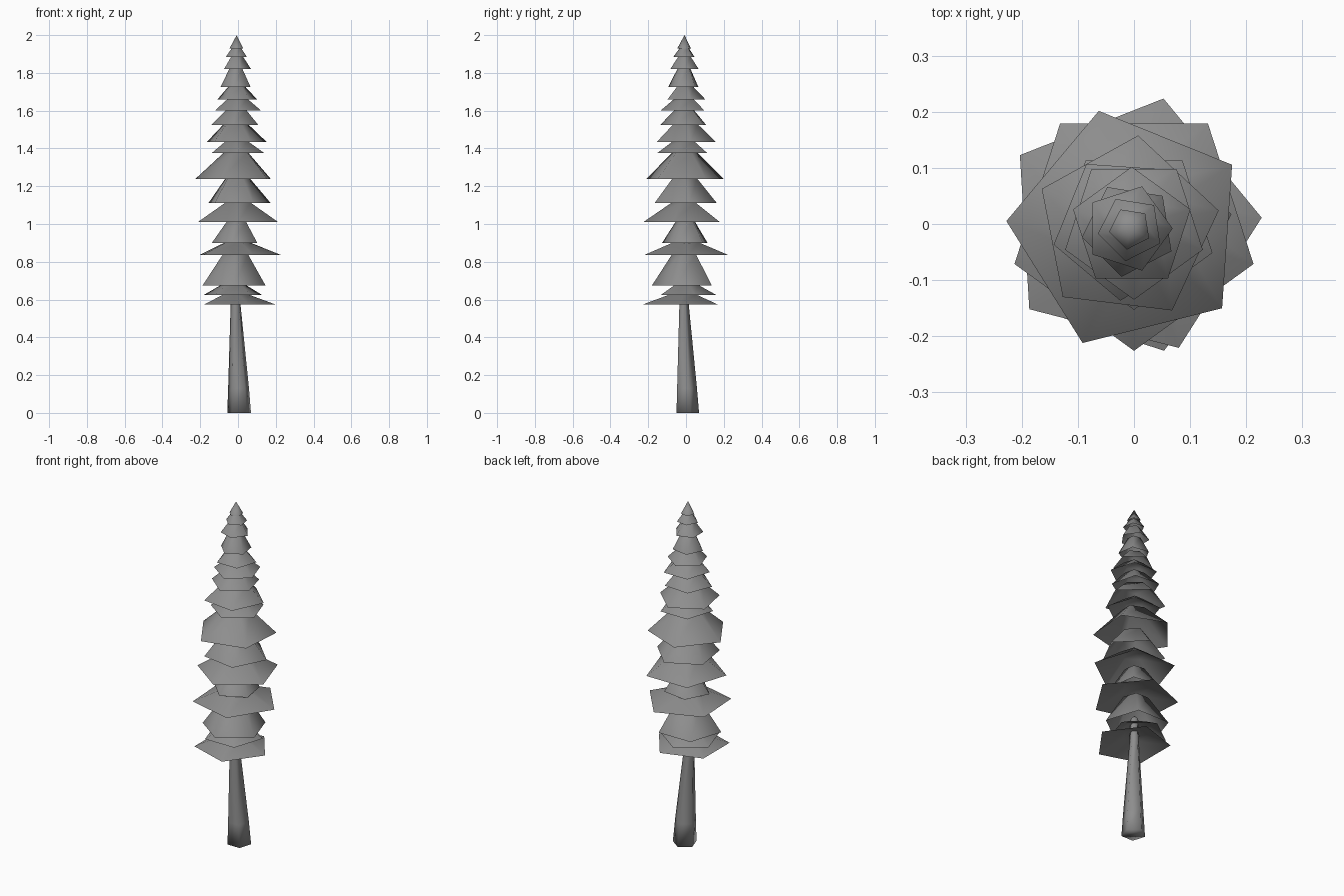
import bpy, bmesh, math

if "Cube" in bpy.data.objects:
    bpy.data.objects.remove(bpy.data.objects["Cube"])

grey = bpy.data.materials.new("plain grey")
grey.diffuse_color = (0.27, 0.27, 0.27, 1)
grey.use_nodes = True
grey.node_tree.nodes["Principled BSDF"].inputs["Base Color"].default_value = grey.diffuse_color


def loft(name, rings, sides=5, close_bottom=False):
    """Rings are (x, y, z, radius, first angle); radius 0 makes a tip."""
    bm = bmesh.new()
    loops = []
    for x, y, z, r, a in rings:
        n = sides if r > 0 else 1
        loops.append([bm.verts.new((x + r * math.cos(math.radians(a + 360 * i / sides)),
                                    y + r * math.sin(math.radians(a + 360 * i / sides)), z))
                      for i in range(n)])
    for low, high in zip(loops, loops[1:]):
        for i in range(sides):
            j = (i + 1) % sides
            if len(high) == 1:
                bm.faces.new((low[i], low[j], high[0]))
            else:
                bm.faces.new((low[i], low[j], high[j], high[i]))
    if close_bottom:
        bm.faces.new(loops[0][::-1])
    for f in bm.faces:
        f.smooth = True
    mesh = bpy.data.meshes.new(name)
    bm.to_mesh(mesh)
    bm.free()
    mesh.materials.append(grey)
    obj = bpy.data.objects.new(name, mesh)
    bpy.context.collection.objects.link(obj)
    return obj


# Leaning trunk with a flared foot
loft("trunk", [(0.006, 0.003, 0, 0.066, 18), (0.003, 0.0, 0.13, 0.058, 18),
               (-0.013, -0.013, 0.58, 0.027, 18), (-0.013, -0.012, 0.72, 0.022, 18),
               (-0.013, -0.012, 0.74, 0, 18)], close_bottom=True)

# Branch tiers: bottom z, radius, first angle, centre x, centre y
tiers = [
    (0.575, 0.206, 0, -0.01, -0.03), (0.625, 0.161, 18, -0.027, -0.002),
    (0.675, 0.175, 54, -0.021, -0.005), (0.836, 0.234, 3.5, -0.006, -0.003),
    (0.90, 0.128, 45, -0.012, 0.0), (1.01, 0.224, 54, 0.0, -0.002),
    (1.11, 0.176, 9, 0.0, -0.01), (1.237, 0.218, 32, -0.01, -0.01),
    (1.375, 0.147, 54, 0.0, -0.006), (1.435, 0.167, 11, -0.013, -0.008),
    (1.524, 0.132, 50, -0.015, -0.005), (1.60, 0.129, 54, 0.0, -0.006),
    (1.66, 0.11, 18, -0.004, -0.008), (1.725, 0.085, 45, -0.009, -0.01),
    (1.82, 0.079, 0, -0.01, -0.008), (1.885, 0.059, 45, -0.006, -0.008),
    (1.93, 0.038, 45, -0.007, -0.008),
]
for i, (z, r, a, x, y) in enumerate(tiers):
    rings = [(x, y, z, r, a)]
    if i + 1 < len(tiers):
        # The narrow top tucks under the tier above
        nx, ny, top = tiers[i + 1][3], tiers[i + 1][4], tiers[i + 1][0]
        tx, ty = (x + nx) / 2, (y + ny) / 2
        rings += [(tx, ty, top + 0.003, min(0.42 * r, 0.07), a), (tx, ty, top + 0.018, 0, a)]
    else:
        rings.append((x, y, 2.0, 0, a))
    loft(f"branch_tier_{i + 1}", rings)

========

■ ACTIVITY ■
Where the line containing "for low, high" appears in the records above, begin copying and continue through the last line; copy each line exactly and include no others.

■ ANSWER FOR THE TASK ■
    for low, high in zip(loops, loops[1:]):
        for i in range(sides):
            j = (i + 1) % sides
            if len(high) == 1:
                bm.faces.new((low[i], low[j], high[0]))
            else:
                bm.faces.new((low[i], low[j], high[j], high[i]))
    if close_bottom:
        bm.faces.new(loops[0][::-1])
    for f in bm.faces:
        f.smooth = True
    mesh = bpy.data.meshes.new(name)
    bm.to_mesh(mesh)
    bm.free()
    mesh.materials.append(grey)
    obj = bpy.data.objects.new(name, mesh)
    bpy.context.collection.objects.link(obj)
    return obj


# Leaning trunk with a flared foot
loft("trunk", [(0.006, 0.003, 0, 0.066, 18), (0.003, 0.0, 0.13, 0.058, 18),
               (-0.013, -0.013, 0.58, 0.027, 18), (-0.013, -0.012, 0.72, 0.022, 18),
               (-0.013, -0.012, 0.74, 0, 18)], close_bottom=True)

# Branch tiers: bottom z, radius, first angle, centre x, centre y
tiers = [
    (0.575, 0.206, 0, -0.01, -0.03), (0.625, 0.161, 18, -0.027, -0.002),
    (0.675, 0.175, 54, -0.021, -0.005), (0.836, 0.234, 3.5, -0.006, -0.003),
    (0.90, 0.128, 45, -0.012, 0.0), (1.01, 0.224, 54, 0.0, -0.002),
    (1.11, 0.176, 9, 0.0, -0.01), (1.237, 0.218, 32, -0.01, -0.01),
    (1.375, 0.147, 54, 0.0, -0.006), (1.435, 0.167, 11, -0.013, -0.008),
    (1.524, 0.132, 50, -0.015, -0.005), (1.60, 0.129, 54, 0.0, -0.006),
    (1.66, 0.11, 18, -0.004, -0.008), (1.725, 0.085, 45, -0.009, -0.01),
    (1.82, 0.079, 0, -0.01, -0.008), (1.885, 0.059, 45, -0.006, -0.008),
    (1.93, 0.038, 45, -0.007, -0.008),
]
for i, (z, r, a, x, y) in enumerate(tiers):
    rings = [(x, y, z, r, a)]
    if i + 1 < len(tiers):
        # The narrow top tucks under the tier above
        nx, ny, top = tiers[i + 1][3], tiers[i + 1][4], tiers[i + 1][0]
        tx, ty = (x + nx) / 2, (y + ny) / 2
        rings += [(tx, ty, top + 0.003, min(0.42 * r, 0.07), a), (tx, ty, top + 0.018, 0, a)]
    else:
        rings.append((x, y, 2.0, 0, a))
    loft(f"branch_tier_{i + 1}", rings)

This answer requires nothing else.